#### [Source data]

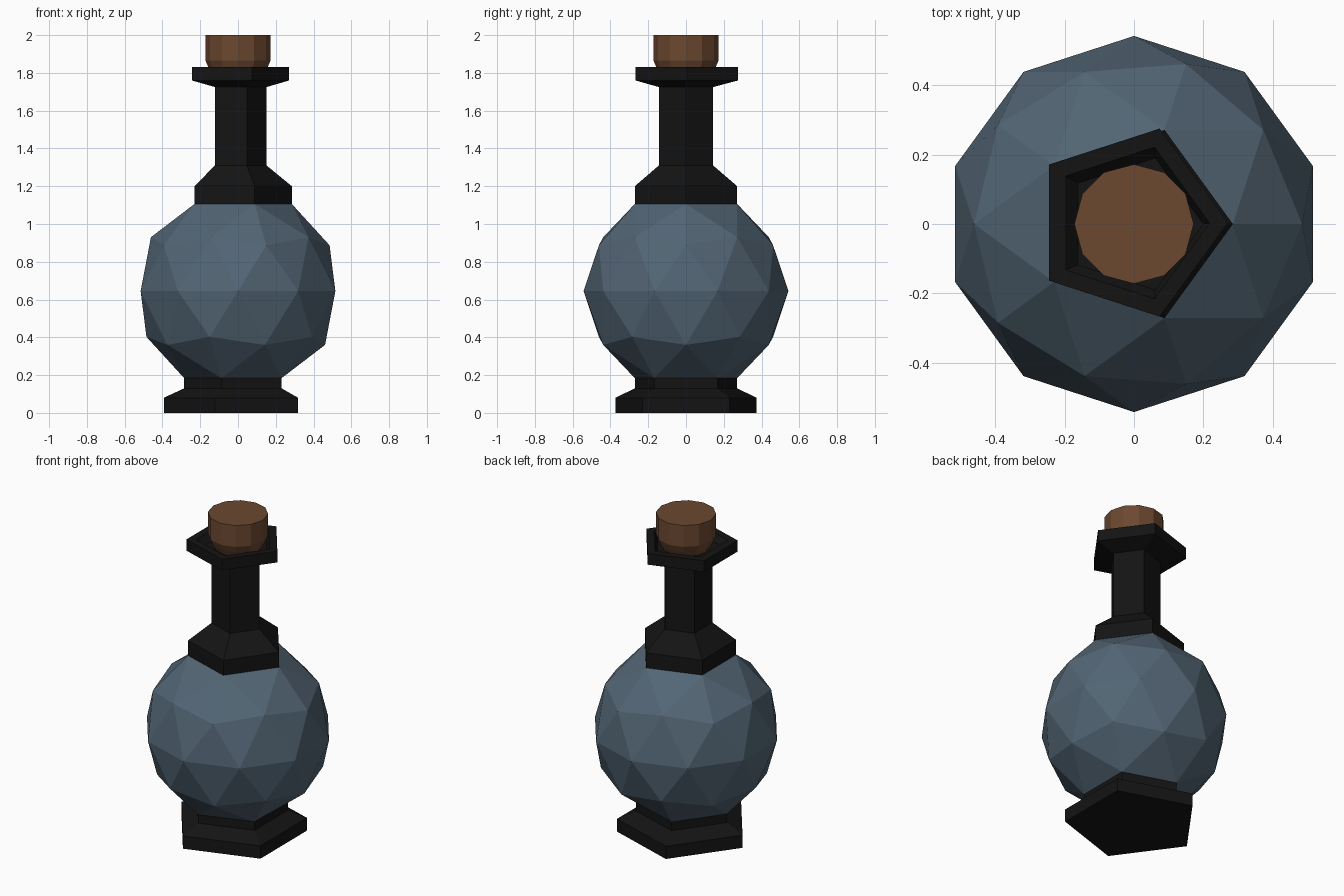
import bpy, bmesh, math

if "Cube" in bpy.data.objects:
    bpy.data.objects.remove(bpy.data.objects["Cube"])


def material(name, rgb):
    m = bpy.data.materials.new(name)
    m.diffuse_color = (*rgb, 1)
    m.use_nodes = True
    m.node_tree.nodes["Principled BSDF"].inputs["Base Color"].default_value = m.diffuse_color
    return m


def finish(bm, name, mat):
    bmesh.ops.recalc_face_normals(bm, faces=bm.faces)
    me = bpy.data.meshes.new(name)
    bm.to_mesh(me)
    bm.free()
    me.materials.append(mat)
    ob = bpy.data.objects.new(name, me)
    bpy.context.collection.objects.link(ob)
    return ob


def lathe(name, profile, sides, turn, mat):
    """Flat-sided revolved shape; profile rows are (radius, z, x shift, y shift)."""
    bm = bmesh.new()
    rings = []
    for r, z, dx, dy in profile:
        angles = [turn + 2 * math.pi * i / sides for i in range(sides)]
        rings.append([bm.verts.new((dx + r * math.cos(a), dy + r * math.sin(a), z))
                      for a in angles])
    for low, high in zip(rings, rings[1:]):
        for i in range(sides):
            j = (i + 1) % sides
            bm.faces.new((low[i], low[j], high[j], high[i]))
    bm.faces.new(rings[0][::-1])
    bm.faces.new(rings[-1])
    return finish(bm, name, mat)


glass = material("blue_glass", (0.085, 0.13, 0.175))
black = material("black_metal", (0.007, 0.007, 0.007))
brown = material("cork_brown", (0.15, 0.065, 0.03))

# Faceted globe, open at both poles where the fittings join
R, CZ = 0.542, 0.645
bm = bmesh.new()
bmesh.ops.create_icosphere(bm, subdivisions=2, radius=R)
poles = [v for v in bm.verts if abs(v.co.z) > 0.95 * R]
bmesh.ops.delete(bm, geom=poles, context='VERTS')
bmesh.ops.translate(bm, verts=bm.verts, vec=(0, 0, CZ))
finish(bm, "flask_body", glass)

# Five-sided foot, pointing to -x
lathe("foot", [(0.393, 0, 0, 0), (0.393, 0.08, 0, 0),
               (0.285, 0.13, 0, 0), (0.285, 0.184, 0, 0)], 5, math.pi, black)

# Collar, neck and recessed lip, pointing to +x
lathe("neck", [(0.285, 1.106, 0, 0), (0.285, 1.20, 0, 0),
               (0.151, 1.31, 0, 0), (0.151, 1.725, 0, 0),
               (0.285, 1.76, -0.014, 0.004), (0.285, 1.83, -0.014, 0.004),
               (0.23, 1.83, -0.012, 0.003), (0.2, 1.79, 0, 0)], 5, 0, black)

# Tapered stopper
lathe("cork", [(0.13, 1.775, 0, 0), (0.155, 1.825, 0, 0),
               (0.172, 1.865, 0, 0), (0.172, 2.0, 0, 0)], 12, 0, brown)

#### [What you are asked to do]
Without copying any picture, write out the entries exactly.

#### [Result of this exercise]
import bpy, bmesh, math

if "Cube" in bpy.data.objects:
    bpy.data.objects.remove(bpy.data.objects["Cube"])


def material(name, rgb):
    m = bpy.data.materials.new(name)
    m.diffuse_color = (*rgb, 1)
    m.use_nodes = True
    m.node_tree.nodes["Principled BSDF"].inputs["Base Color"].default_value = m.diffuse_color
    return m


def finish(bm, name, mat):
    bmesh.ops.recalc_face_normals(bm, faces=bm.faces)
    me = bpy.data.meshes.new(name)
    bm.to_mesh(me)
    bm.free()
    me.materials.append(mat)
    ob = bpy.data.objects.new(name, me)
    bpy.context.collection.objects.link(ob)
    return ob


def lathe(name, profile, sides, turn, mat):
    """Flat-sided revolved shape; profile rows are (radius, z, x shift, y shift)."""
    bm = bmesh.new()
    rings = []
    for r, z, dx, dy in profile:
        angles = [turn + 2 * math.pi * i / sides for i in range(sides)]
        rings.append([bm.verts.new((dx + r * math.cos(a), dy + r * math.sin(a), z))
                      for a in angles])
    for low, high in zip(rings, rings[1:]):
        for i in range(sides):
            j = (i + 1) % sides
            bm.faces.new((low[i], low[j], high[j], high[i]))
    bm.faces.new(rings[0][::-1])
    bm.faces.new(rings[-1])
    return finish(bm, name, mat)


glass = material("blue_glass", (0.085, 0.13, 0.175))
black = material("black_metal", (0.007, 0.007, 0.007))
brown = material("cork_brown", (0.15, 0.065, 0.03))

# Faceted globe, open at both poles where the fittings join
R, CZ = 0.542, 0.645
bm = bmesh.new()
bmesh.ops.create_icosphere(bm, subdivisions=2, radius=R)
poles = [v for v in bm.verts if abs(v.co.z) > 0.95 * R]
bmesh.ops.delete(bm, geom=poles, context='VERTS')
bmesh.ops.translate(bm, verts=bm.verts, vec=(0, 0, CZ))
finish(bm, "flask_body", glass)

# Five-sided foot, pointing to -x
lathe("foot", [(0.393, 0, 0, 0), (0.393, 0.08, 0, 0),
               (0.285, 0.13, 0, 0), (0.285, 0.184, 0, 0)], 5, math.pi, black)

# Collar, neck and recessed lip, pointing to +x
lathe("neck", [(0.285, 1.106, 0, 0), (0.285, 1.20, 0, 0),
               (0.151, 1.31, 0, 0), (0.151, 1.725, 0, 0),
               (0.285, 1.76, -0.014, 0.004), (0.285, 1.83, -0.014, 0.004),
               (0.23, 1.83, -0.012, 0.003), (0.2, 1.79, 0, 0)], 5, 0, black)

# Tapered stopper
lathe("cork", [(0.13, 1.775, 0, 0), (0.155, 1.825, 0, 0),
               (0.172, 1.865, 0, 0), (0.172, 2.0, 0, 0)], 12, 0, brown)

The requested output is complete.